• _What you have to do_:
Nothing but the lines below between the line holding "function prism(name, points, length, x" and the line holding "const mesh = new THREE.Mesh(geometry, material);", inclusive, should appear in the answer, each set down exactly.

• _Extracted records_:
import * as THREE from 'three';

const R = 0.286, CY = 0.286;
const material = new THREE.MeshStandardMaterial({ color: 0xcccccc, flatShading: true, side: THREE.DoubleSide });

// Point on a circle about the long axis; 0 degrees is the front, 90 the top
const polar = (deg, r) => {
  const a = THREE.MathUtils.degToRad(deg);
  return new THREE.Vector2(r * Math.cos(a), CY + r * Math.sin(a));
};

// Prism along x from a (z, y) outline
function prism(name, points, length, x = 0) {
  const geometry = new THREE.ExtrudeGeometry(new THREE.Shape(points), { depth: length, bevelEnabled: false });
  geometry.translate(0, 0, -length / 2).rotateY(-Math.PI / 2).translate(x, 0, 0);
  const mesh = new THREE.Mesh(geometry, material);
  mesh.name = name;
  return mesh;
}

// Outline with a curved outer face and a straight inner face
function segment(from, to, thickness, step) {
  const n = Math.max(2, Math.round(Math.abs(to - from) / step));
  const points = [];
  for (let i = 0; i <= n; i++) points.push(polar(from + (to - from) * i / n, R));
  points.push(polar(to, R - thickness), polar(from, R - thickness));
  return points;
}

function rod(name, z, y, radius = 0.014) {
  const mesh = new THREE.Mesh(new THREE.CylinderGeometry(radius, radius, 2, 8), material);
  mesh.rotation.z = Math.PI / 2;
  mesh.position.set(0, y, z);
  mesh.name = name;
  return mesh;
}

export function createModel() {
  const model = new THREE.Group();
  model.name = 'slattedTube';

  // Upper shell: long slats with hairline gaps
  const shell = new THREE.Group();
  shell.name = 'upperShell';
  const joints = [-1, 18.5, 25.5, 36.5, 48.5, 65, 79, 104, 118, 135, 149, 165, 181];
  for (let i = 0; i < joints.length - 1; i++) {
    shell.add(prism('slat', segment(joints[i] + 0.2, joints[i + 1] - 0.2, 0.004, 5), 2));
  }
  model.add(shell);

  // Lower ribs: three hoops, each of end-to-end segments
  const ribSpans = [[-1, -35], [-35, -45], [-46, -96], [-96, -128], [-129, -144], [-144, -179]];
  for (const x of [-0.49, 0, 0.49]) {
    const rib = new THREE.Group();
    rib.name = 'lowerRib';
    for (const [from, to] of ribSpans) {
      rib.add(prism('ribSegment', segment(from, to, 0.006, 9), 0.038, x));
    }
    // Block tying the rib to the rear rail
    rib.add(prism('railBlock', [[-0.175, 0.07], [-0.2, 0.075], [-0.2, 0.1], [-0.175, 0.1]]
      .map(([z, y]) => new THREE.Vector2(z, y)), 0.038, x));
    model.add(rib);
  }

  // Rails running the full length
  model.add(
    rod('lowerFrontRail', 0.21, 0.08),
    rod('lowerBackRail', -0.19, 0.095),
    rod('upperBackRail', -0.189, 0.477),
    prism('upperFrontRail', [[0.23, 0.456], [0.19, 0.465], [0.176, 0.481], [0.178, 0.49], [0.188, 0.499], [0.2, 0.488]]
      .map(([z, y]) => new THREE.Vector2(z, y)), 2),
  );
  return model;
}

• _Exercise result_:
function prism(name, points, length, x = 0) {
  const geometry = new THREE.ExtrudeGeometry(new THREE.Shape(points), { depth: length, bevelEnabled: false });
  geometry.translate(0, 0, -length / 2).rotateY(-Math.PI / 2).translate(x, 0, 0);
  const mesh = new THREE.Mesh(geometry, material);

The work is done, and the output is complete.